LISTED ENTRIES START

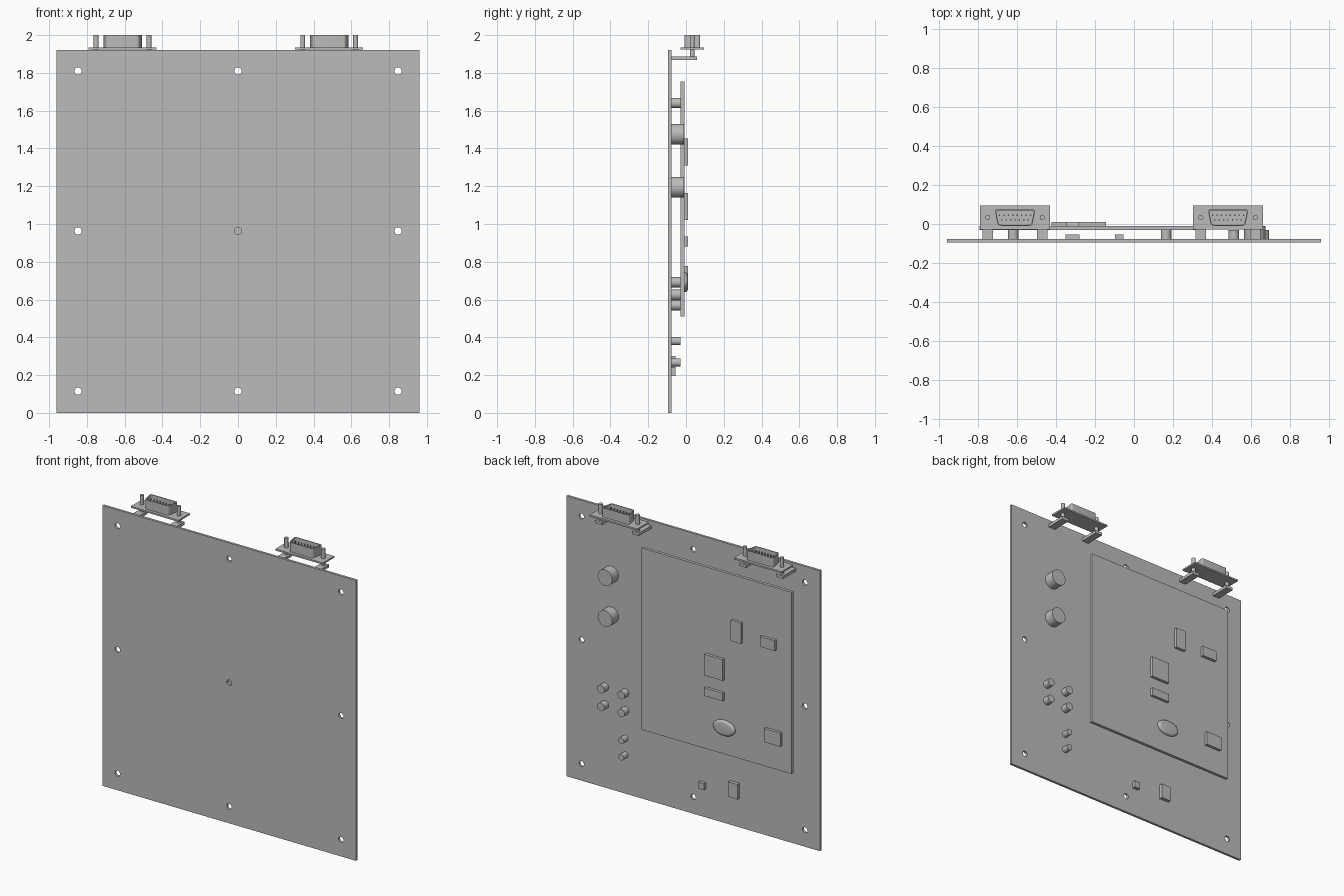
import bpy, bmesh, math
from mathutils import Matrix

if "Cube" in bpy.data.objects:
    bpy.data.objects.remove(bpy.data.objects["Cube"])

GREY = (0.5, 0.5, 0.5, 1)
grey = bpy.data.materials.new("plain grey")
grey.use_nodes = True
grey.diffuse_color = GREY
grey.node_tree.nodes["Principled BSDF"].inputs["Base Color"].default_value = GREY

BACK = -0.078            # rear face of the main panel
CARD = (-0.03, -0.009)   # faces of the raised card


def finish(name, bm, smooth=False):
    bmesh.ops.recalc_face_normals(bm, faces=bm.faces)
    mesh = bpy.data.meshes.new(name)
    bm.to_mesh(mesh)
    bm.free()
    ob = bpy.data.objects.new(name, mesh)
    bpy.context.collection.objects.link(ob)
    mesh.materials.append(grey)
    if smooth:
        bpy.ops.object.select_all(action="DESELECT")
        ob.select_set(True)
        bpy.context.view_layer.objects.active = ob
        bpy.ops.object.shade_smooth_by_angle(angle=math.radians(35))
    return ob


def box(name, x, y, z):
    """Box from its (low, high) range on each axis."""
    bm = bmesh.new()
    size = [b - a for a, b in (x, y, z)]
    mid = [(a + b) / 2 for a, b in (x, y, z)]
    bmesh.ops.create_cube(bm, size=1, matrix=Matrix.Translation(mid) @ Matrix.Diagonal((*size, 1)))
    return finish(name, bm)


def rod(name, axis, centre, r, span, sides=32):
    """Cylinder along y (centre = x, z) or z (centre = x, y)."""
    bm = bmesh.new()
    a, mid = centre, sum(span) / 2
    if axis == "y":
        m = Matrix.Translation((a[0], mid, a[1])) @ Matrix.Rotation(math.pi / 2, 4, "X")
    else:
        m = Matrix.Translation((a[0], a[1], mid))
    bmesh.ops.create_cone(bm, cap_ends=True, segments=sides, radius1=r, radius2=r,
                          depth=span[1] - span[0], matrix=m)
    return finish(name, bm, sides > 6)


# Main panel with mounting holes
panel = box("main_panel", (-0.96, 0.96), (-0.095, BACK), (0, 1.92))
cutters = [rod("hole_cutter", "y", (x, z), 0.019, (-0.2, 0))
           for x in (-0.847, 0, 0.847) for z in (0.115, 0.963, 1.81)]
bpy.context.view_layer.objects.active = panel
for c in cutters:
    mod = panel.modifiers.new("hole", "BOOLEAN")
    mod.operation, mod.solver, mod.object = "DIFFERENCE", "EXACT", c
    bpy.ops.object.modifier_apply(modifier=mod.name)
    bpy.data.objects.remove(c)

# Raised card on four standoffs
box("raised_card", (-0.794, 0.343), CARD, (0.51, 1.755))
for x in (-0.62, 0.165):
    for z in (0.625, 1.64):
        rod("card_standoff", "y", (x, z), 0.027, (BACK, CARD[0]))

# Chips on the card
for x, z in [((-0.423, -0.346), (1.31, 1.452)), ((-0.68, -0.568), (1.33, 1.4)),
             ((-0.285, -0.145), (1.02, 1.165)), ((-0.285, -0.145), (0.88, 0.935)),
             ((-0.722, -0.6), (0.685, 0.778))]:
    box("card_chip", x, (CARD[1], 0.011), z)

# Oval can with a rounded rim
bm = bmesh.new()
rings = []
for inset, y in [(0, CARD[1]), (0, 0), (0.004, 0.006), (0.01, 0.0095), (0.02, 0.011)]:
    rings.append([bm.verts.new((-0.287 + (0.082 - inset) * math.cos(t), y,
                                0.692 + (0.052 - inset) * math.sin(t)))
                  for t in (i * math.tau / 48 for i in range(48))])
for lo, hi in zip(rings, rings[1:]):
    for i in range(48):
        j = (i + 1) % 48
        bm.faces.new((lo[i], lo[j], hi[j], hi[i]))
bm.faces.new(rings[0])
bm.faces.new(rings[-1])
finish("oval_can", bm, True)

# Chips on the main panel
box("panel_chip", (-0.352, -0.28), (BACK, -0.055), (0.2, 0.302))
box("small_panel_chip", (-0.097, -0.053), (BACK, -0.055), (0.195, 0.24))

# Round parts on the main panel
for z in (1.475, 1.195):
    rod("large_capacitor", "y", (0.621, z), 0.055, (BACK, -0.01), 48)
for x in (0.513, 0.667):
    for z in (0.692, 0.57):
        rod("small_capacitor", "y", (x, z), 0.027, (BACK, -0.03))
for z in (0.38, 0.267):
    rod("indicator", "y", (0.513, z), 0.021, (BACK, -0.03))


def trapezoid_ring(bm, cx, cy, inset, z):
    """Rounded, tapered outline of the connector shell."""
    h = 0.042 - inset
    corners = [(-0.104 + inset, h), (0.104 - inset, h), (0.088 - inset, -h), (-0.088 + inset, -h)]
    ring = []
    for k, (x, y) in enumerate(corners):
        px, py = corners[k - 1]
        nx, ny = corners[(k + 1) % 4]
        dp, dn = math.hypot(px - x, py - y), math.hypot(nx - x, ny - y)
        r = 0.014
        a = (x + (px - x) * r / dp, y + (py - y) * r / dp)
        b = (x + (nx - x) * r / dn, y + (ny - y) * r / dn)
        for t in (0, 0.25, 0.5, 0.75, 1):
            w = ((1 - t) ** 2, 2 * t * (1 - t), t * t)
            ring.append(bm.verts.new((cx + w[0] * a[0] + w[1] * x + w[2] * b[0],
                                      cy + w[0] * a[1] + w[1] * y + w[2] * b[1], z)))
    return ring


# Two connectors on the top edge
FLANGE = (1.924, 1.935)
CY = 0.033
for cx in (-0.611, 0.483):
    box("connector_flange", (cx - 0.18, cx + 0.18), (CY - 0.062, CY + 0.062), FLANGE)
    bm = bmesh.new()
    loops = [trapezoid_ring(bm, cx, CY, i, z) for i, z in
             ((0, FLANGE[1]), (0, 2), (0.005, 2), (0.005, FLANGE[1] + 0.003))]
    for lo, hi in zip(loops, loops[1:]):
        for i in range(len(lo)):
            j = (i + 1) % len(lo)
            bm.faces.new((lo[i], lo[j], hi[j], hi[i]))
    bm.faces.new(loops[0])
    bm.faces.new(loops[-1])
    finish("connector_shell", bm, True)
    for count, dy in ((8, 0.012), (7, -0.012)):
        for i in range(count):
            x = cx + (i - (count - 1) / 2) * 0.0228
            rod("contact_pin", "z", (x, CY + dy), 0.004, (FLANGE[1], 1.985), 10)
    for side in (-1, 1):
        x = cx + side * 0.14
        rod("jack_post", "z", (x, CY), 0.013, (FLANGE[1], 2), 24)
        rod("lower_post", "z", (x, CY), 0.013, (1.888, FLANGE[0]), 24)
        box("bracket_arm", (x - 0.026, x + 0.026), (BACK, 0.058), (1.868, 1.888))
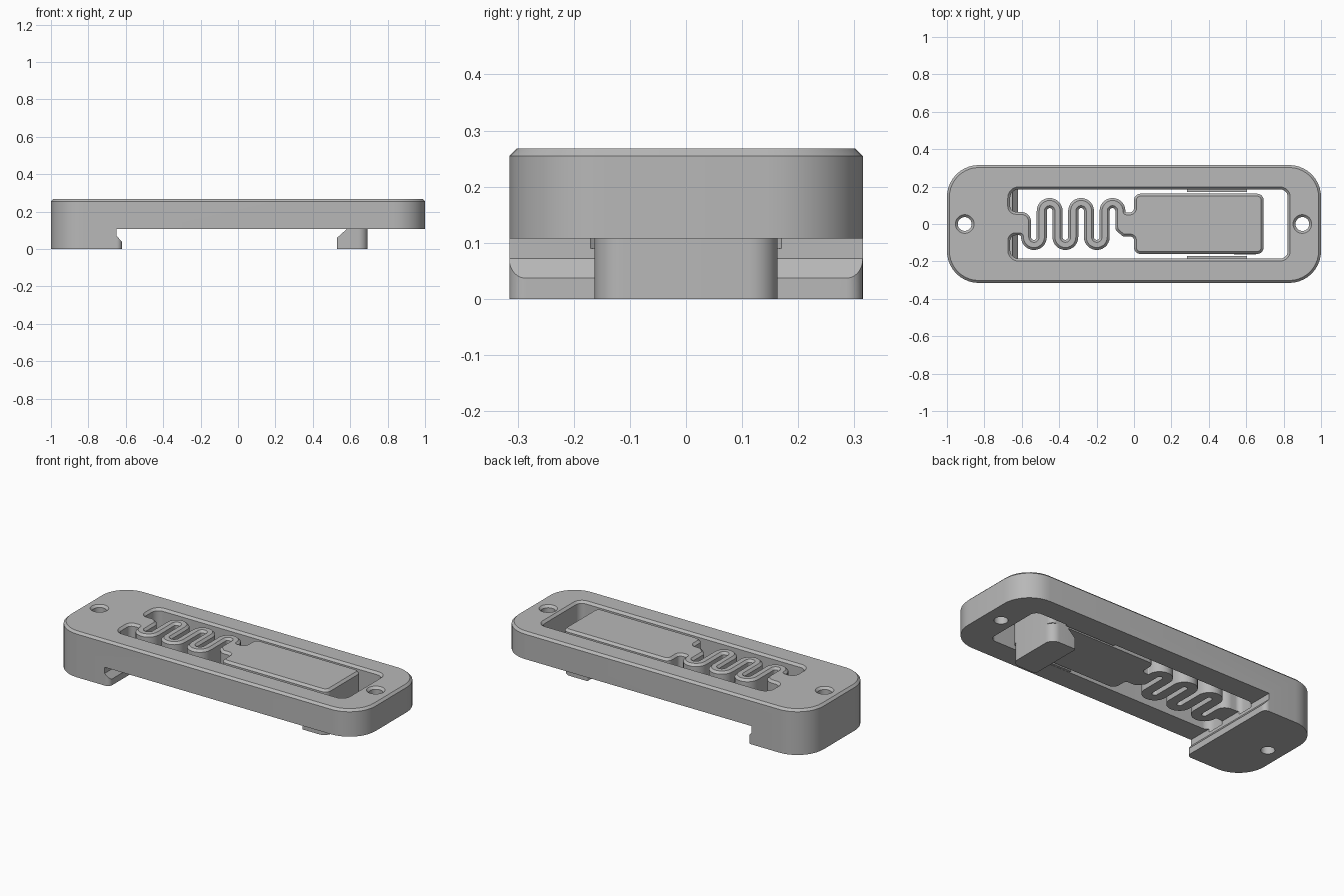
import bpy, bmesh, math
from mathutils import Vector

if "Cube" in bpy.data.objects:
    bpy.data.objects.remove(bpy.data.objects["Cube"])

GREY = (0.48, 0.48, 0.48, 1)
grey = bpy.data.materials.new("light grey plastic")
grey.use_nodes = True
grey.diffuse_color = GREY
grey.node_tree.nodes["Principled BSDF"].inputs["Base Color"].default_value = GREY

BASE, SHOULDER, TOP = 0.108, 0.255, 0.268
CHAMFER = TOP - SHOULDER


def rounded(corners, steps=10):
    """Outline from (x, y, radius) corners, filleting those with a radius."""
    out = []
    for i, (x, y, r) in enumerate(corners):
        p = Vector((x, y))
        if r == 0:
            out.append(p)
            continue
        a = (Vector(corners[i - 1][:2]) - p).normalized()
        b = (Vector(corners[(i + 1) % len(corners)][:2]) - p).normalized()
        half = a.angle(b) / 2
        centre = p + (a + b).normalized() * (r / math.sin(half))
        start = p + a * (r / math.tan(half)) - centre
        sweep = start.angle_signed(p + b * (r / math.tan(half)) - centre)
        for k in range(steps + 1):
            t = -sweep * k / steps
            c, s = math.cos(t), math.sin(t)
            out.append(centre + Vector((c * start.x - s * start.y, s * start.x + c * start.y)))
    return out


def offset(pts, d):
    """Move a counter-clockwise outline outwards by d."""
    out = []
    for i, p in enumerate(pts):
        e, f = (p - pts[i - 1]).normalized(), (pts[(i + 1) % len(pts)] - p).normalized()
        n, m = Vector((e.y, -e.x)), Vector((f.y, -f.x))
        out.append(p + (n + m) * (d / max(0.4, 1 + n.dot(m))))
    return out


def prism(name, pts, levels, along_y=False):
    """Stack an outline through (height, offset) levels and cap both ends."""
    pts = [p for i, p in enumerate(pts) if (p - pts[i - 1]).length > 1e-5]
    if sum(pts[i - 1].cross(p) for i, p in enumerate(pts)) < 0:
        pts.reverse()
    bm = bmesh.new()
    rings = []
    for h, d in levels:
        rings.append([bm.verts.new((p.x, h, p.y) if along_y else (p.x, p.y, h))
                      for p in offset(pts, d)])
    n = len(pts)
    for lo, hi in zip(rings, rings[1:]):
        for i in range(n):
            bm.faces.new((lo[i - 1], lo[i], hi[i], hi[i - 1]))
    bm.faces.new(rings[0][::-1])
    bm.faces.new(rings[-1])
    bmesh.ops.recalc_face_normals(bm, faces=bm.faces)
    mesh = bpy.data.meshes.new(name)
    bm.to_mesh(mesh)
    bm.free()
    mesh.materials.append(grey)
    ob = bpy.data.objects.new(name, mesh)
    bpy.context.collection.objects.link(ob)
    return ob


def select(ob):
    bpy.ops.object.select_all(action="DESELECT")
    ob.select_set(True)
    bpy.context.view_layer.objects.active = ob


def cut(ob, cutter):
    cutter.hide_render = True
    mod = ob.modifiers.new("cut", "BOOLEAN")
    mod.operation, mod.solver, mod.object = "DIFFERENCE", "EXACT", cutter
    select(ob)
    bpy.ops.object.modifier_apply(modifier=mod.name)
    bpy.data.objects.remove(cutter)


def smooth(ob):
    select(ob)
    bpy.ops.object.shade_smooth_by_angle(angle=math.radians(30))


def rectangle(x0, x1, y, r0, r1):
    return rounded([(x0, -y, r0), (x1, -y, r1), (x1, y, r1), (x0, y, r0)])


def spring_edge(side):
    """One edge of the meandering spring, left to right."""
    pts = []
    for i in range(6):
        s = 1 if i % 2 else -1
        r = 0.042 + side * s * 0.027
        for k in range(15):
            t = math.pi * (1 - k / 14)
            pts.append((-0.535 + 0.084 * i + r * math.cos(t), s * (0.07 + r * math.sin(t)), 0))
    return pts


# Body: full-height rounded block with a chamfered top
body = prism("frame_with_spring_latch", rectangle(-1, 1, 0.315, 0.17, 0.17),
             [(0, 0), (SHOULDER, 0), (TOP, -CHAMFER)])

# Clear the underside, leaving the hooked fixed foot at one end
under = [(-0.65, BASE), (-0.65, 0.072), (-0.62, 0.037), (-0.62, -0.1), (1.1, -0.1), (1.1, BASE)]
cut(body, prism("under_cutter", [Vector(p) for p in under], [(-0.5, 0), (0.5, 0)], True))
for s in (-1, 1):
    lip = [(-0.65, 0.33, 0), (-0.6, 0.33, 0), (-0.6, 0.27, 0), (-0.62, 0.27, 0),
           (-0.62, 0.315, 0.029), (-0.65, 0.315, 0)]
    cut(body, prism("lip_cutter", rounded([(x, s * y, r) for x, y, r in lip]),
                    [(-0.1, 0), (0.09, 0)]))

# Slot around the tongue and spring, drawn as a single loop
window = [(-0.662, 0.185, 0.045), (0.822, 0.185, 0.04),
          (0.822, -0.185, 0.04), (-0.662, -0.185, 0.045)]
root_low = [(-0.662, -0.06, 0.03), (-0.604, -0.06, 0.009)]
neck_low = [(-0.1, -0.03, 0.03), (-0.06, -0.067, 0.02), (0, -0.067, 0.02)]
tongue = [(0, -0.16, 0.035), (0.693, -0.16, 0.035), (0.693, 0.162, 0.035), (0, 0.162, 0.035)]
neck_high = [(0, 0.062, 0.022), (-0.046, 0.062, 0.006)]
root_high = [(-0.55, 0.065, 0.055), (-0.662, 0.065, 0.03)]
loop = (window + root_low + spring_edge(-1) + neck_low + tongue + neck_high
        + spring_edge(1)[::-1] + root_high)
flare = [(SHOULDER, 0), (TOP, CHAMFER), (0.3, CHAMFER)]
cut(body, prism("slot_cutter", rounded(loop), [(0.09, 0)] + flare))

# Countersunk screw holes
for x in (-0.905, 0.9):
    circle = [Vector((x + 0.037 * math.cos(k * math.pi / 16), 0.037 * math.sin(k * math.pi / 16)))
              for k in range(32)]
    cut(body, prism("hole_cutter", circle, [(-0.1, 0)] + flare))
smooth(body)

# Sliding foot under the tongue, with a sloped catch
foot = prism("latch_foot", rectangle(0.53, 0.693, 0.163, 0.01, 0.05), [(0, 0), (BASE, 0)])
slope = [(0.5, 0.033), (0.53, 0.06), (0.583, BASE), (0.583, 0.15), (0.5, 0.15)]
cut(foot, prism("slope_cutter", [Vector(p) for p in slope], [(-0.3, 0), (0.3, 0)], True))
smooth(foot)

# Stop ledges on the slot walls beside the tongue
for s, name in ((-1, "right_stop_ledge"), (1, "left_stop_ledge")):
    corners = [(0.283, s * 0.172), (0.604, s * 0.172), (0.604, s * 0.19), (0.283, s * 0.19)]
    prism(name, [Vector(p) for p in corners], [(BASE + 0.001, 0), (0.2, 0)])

LISTED ENTRIES END

* [DIRECTIONS FOR THIS TASK] In the listing above, show every line with the word "DIFFERENCE".

* [EXERCISE ANSWER]
    mod.operation, mod.solver, mod.object = "DIFFERENCE", "EXACT", c
    mod.operation, mod.solver, mod.object = "DIFFERENCE", "EXACT", cutter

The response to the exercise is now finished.